A single figure is required: the number of lines below in which the word "outline" occurs.

=== Section Start ===

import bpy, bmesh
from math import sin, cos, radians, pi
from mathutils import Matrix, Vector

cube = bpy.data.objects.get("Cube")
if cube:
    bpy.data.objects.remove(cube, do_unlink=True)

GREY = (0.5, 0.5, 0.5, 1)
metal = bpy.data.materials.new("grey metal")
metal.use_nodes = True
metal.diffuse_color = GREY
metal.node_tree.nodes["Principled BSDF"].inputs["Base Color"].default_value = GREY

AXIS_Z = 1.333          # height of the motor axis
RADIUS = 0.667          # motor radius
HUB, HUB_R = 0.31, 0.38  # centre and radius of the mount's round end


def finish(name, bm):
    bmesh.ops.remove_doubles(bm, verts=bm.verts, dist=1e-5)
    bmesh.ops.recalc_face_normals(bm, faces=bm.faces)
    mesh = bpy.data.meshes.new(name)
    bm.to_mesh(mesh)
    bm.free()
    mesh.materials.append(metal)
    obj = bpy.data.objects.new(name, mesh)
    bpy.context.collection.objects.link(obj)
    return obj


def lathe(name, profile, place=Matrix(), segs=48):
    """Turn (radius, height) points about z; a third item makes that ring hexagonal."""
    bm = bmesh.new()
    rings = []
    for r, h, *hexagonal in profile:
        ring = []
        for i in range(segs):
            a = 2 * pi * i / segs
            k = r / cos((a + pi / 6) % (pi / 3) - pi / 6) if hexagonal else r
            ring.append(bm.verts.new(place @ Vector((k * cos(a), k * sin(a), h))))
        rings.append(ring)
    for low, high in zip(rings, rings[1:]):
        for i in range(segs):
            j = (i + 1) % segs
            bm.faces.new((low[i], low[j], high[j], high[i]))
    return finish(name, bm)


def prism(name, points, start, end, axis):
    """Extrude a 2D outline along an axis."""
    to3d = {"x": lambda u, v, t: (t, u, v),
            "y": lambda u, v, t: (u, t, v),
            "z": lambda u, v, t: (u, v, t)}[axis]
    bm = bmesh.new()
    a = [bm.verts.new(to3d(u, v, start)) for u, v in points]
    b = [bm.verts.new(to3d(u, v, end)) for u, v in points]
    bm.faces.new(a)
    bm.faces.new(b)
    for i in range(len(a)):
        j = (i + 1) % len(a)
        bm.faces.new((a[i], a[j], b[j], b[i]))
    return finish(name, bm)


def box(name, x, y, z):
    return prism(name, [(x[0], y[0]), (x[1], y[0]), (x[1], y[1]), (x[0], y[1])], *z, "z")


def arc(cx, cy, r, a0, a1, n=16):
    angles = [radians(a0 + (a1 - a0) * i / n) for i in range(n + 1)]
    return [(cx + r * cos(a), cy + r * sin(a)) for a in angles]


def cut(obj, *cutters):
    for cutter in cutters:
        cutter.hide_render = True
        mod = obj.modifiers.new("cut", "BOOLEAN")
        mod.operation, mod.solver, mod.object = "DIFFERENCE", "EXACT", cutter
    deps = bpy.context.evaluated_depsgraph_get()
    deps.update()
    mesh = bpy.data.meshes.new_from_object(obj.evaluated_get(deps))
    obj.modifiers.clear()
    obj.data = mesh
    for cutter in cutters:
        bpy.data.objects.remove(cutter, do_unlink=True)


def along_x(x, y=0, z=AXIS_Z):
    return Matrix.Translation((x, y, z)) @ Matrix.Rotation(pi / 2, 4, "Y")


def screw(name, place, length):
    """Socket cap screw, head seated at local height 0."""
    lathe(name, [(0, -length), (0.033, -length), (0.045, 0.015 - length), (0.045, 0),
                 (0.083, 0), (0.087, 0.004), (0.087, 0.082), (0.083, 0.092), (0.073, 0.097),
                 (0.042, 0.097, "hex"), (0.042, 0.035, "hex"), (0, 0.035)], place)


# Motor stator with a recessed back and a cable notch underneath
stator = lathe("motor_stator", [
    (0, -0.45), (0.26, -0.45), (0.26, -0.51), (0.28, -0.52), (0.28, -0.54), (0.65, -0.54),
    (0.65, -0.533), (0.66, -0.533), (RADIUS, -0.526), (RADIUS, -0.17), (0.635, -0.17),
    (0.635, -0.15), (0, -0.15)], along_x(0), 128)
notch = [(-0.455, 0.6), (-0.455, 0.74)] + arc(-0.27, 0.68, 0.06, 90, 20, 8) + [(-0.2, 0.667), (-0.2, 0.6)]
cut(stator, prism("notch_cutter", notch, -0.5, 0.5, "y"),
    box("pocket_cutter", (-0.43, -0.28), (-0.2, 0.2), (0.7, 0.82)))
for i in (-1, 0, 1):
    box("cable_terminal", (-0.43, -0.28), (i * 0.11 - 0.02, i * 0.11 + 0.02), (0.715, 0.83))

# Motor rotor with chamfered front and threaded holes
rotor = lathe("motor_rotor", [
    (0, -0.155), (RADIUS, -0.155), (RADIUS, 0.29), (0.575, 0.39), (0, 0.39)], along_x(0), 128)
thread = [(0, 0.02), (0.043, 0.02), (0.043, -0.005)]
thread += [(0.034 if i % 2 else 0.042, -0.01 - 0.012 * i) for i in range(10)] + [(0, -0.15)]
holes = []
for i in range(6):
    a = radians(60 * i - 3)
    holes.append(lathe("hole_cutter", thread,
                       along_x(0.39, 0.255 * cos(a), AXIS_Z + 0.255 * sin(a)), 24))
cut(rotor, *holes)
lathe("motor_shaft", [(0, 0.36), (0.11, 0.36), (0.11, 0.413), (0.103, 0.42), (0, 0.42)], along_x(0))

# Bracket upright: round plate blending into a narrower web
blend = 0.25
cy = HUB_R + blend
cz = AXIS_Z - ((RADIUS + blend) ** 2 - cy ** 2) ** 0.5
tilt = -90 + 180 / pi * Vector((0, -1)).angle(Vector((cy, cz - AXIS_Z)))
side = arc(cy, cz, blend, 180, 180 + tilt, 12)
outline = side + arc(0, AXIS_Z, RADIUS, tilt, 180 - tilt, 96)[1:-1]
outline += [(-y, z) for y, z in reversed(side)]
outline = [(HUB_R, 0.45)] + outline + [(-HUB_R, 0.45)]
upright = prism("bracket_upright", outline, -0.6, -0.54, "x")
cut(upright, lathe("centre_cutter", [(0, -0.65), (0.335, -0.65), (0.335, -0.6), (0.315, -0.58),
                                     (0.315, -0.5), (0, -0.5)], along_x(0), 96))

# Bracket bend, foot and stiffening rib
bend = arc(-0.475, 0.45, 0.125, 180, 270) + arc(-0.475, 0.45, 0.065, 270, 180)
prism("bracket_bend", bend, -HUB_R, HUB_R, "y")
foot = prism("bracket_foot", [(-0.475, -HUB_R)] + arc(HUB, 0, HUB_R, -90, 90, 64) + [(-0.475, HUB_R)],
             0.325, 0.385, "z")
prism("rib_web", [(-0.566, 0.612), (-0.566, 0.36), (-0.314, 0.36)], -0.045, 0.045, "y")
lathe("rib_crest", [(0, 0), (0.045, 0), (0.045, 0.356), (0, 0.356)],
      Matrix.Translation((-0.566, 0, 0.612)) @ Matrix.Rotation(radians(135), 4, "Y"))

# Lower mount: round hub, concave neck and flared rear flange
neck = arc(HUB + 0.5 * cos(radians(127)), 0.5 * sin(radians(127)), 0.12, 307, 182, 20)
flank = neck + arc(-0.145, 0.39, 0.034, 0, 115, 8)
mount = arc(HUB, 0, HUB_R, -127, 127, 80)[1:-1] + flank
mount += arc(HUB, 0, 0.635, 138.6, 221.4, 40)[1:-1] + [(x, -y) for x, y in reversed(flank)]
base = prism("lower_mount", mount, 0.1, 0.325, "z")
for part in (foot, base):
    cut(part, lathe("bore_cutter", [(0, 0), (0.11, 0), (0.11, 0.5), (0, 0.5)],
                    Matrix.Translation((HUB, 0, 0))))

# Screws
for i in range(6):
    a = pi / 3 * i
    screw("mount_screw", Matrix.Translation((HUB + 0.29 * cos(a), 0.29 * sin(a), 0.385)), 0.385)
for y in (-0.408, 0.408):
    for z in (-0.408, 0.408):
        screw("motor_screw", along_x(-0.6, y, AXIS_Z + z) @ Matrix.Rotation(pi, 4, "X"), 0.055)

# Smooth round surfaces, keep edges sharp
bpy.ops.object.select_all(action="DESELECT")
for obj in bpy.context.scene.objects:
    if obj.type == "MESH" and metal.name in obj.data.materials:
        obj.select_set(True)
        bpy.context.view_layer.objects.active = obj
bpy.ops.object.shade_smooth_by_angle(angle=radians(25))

=== Section End ===

## Exercise result
5